Washington Law Review
On August 14, 1963, defendant's officials determined that they would advertise and sell fryer chickens at twenty-nine cents per pound during the upcoming Labor Day weekend. Defendant's invoice cost was thirty and one half cents per pound. Competing stores had sold at twenty-nine cents on July 24, August 14 and August 16. Before it established the Labor Day weekend selling price, defendant made no investigation to determine the legality of its competitors' prices, but assumed their twenty-nine cent prices were legal because no action had been brought to enjoin or prosecute competitors. The state brought action to enjoin defendant's sales of fryer chickens below cost under the Unfair Practices Act. The trial court found that defendant had not violated the act, because the sales below cost were made in good faith to meet competitors' prices. On appeal, the Washington Supreme Court affirmed with a 5-4 decision. Held: The good faith defense provided in Washington's Unfair Practices Act may be invoked when below cost selling prices have been established in advance of selling date without specific knowledge of competitors' future prices, and without investigation to determine whether competitors' prices are legal. State ex. rel. O'Connell v. Albertson's, Inc., 68 Wash. Dec. 2d 254, 412 P.2d 755 (1966).

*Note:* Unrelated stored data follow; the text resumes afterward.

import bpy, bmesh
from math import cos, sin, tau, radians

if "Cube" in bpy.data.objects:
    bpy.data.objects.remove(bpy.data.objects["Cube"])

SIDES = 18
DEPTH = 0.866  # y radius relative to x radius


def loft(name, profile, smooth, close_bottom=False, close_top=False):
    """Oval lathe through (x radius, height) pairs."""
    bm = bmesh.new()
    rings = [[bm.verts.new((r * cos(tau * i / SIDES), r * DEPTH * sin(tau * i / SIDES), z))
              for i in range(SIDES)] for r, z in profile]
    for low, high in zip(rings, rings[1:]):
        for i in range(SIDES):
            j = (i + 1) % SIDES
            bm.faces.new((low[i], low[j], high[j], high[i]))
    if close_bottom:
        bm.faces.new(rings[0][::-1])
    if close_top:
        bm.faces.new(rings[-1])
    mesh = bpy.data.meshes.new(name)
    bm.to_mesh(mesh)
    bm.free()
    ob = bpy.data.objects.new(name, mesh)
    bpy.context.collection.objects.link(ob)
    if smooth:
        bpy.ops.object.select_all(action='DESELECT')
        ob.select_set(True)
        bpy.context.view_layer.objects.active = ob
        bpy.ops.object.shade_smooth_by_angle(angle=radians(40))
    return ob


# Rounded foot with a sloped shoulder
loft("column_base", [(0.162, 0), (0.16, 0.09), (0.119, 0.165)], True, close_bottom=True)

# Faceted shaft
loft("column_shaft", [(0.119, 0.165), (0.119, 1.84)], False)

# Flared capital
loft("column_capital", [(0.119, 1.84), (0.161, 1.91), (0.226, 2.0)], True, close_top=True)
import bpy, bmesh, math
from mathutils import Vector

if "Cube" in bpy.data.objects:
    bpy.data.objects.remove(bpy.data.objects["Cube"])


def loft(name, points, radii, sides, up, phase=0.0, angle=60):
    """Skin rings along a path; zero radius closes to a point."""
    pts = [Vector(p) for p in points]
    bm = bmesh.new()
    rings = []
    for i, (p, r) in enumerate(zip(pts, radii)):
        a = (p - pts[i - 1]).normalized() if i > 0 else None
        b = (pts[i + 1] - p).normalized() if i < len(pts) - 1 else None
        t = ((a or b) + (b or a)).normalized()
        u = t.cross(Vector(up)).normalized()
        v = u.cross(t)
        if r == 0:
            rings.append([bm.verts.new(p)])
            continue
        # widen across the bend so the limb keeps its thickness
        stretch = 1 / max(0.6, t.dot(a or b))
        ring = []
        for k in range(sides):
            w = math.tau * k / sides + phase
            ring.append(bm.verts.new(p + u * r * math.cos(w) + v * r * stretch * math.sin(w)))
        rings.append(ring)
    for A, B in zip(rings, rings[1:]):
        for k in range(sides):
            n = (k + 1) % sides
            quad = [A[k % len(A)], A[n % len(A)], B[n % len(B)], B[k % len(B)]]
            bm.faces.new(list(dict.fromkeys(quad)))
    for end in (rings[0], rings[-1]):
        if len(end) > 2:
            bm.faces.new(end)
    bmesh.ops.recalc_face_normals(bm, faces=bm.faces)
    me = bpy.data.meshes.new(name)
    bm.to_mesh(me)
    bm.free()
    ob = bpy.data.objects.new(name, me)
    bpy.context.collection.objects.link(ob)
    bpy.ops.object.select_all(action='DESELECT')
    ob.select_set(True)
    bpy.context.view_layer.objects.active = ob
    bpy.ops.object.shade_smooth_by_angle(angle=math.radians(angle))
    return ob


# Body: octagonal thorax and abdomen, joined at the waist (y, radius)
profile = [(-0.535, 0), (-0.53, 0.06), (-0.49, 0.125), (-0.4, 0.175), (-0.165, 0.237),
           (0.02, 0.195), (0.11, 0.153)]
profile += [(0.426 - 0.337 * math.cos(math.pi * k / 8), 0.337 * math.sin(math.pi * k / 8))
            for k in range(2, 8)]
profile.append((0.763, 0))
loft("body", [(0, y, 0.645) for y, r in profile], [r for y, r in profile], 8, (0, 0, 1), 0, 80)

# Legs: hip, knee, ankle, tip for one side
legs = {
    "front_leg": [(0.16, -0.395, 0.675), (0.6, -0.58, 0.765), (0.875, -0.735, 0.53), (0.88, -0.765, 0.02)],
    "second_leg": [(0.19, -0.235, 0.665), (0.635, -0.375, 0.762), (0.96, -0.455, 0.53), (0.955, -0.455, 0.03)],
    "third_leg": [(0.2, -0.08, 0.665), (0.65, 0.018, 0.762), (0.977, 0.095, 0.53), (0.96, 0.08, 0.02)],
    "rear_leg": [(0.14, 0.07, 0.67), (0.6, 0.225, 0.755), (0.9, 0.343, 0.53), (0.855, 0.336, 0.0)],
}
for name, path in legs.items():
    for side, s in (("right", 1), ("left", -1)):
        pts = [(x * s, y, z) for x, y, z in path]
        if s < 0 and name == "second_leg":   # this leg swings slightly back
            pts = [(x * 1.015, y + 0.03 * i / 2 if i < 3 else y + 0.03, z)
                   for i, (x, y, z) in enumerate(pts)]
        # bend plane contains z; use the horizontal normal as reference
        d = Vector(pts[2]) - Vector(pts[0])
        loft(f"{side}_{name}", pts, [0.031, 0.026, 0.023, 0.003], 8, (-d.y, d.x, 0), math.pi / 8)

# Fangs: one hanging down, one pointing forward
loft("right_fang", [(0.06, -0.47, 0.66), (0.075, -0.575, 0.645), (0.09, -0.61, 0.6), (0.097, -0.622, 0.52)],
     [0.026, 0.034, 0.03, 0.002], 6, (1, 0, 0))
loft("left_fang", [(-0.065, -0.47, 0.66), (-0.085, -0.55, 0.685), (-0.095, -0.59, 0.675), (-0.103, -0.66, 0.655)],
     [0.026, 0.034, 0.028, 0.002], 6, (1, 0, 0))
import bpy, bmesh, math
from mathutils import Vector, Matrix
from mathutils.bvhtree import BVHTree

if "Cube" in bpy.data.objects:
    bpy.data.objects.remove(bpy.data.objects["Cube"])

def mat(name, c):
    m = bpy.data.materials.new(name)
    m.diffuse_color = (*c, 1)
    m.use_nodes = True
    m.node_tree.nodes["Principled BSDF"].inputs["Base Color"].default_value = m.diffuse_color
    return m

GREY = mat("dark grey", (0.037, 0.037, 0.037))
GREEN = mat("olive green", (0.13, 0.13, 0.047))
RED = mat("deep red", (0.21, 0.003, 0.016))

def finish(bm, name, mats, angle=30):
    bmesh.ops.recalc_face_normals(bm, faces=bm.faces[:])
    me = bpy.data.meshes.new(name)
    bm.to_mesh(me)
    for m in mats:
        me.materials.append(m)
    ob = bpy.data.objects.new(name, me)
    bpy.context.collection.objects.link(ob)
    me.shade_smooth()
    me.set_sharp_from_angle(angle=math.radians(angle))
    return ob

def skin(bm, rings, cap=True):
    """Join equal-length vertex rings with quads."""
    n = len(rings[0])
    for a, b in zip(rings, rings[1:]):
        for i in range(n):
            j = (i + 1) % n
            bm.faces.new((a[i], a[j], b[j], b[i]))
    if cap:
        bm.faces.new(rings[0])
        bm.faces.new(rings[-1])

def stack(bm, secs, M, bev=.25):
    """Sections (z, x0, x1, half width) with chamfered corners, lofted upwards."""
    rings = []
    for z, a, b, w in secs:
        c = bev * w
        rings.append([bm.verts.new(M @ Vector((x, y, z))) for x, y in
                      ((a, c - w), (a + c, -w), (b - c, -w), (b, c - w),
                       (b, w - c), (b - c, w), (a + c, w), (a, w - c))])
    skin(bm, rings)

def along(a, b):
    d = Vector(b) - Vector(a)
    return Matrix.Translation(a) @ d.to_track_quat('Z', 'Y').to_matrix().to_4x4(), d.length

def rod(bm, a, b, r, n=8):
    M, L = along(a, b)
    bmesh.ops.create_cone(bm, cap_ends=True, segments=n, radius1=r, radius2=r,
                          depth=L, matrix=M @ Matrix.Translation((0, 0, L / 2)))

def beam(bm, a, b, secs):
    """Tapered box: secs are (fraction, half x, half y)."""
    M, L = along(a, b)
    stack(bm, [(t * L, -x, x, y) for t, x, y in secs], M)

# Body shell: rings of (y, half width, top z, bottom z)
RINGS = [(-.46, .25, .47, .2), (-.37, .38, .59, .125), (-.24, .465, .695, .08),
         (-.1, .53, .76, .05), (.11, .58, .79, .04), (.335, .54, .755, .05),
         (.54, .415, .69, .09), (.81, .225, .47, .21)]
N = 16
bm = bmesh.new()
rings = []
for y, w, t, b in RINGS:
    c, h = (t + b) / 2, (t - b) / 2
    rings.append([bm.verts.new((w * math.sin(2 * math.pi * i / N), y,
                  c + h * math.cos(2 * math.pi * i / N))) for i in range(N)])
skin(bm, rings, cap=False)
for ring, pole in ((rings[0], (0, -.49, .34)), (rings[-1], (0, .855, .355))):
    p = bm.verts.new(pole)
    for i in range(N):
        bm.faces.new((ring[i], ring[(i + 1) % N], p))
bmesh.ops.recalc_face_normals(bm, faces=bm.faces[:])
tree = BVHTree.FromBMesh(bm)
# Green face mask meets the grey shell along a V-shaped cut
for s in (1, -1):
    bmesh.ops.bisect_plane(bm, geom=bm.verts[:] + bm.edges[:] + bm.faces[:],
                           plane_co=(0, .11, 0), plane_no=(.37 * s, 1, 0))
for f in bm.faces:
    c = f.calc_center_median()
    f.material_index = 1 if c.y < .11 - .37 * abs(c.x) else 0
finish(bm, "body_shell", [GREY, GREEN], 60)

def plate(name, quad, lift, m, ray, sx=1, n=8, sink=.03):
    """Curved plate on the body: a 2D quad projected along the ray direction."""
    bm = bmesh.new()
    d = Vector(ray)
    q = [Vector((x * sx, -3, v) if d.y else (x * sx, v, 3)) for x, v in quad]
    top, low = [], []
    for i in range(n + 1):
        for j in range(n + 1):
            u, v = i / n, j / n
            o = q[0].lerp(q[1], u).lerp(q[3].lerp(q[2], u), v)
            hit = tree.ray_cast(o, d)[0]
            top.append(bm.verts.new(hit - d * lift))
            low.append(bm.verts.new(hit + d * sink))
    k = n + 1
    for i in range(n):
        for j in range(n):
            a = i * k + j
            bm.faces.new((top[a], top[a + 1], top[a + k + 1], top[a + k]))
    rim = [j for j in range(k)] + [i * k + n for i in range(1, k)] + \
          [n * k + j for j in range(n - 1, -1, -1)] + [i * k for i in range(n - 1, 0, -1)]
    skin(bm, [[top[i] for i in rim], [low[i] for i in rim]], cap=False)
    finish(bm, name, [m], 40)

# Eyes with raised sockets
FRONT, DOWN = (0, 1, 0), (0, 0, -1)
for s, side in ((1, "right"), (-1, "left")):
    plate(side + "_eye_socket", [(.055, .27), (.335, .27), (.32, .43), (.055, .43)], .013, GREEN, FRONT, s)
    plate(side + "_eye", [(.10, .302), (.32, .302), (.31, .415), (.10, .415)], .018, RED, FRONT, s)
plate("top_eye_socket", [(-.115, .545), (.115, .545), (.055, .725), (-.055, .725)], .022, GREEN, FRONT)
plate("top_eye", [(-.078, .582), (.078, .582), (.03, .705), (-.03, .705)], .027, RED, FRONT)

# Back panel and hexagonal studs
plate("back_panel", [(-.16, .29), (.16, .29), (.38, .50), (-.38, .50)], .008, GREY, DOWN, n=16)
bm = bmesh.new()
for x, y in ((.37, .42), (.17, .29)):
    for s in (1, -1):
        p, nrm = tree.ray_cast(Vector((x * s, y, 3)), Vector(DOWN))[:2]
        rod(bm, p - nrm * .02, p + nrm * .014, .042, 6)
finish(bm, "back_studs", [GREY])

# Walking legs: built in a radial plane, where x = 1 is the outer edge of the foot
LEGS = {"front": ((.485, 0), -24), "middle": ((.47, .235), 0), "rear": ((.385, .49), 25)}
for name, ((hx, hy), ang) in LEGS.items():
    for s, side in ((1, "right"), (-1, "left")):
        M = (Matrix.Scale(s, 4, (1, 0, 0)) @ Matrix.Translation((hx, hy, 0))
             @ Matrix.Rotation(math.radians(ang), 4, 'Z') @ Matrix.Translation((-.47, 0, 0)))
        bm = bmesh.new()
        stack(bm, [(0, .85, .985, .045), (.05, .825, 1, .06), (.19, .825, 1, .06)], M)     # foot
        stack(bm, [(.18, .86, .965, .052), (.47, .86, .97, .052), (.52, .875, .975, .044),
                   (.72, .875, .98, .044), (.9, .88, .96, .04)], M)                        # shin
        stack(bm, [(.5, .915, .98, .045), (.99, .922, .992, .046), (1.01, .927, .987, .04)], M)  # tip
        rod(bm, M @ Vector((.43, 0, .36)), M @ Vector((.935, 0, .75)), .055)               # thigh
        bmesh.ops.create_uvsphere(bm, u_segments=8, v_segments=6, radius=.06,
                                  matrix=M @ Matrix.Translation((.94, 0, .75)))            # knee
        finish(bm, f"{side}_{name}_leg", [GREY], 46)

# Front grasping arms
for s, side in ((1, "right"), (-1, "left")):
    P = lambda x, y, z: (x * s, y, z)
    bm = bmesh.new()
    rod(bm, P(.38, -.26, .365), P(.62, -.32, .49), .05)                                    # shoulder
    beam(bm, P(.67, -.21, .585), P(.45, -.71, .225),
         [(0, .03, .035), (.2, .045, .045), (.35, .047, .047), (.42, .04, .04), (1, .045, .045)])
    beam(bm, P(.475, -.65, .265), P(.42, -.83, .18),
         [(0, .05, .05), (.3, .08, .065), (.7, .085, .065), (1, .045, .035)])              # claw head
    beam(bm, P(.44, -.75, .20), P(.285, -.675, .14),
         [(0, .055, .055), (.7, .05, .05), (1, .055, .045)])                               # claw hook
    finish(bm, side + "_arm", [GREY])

Meeting Competition Exception to Sales Below Cost Prohibition,
42 Wash. L. Rev.
Available at: https://digitalcommons.law.uw.edu/wlr/vol42/iss3/30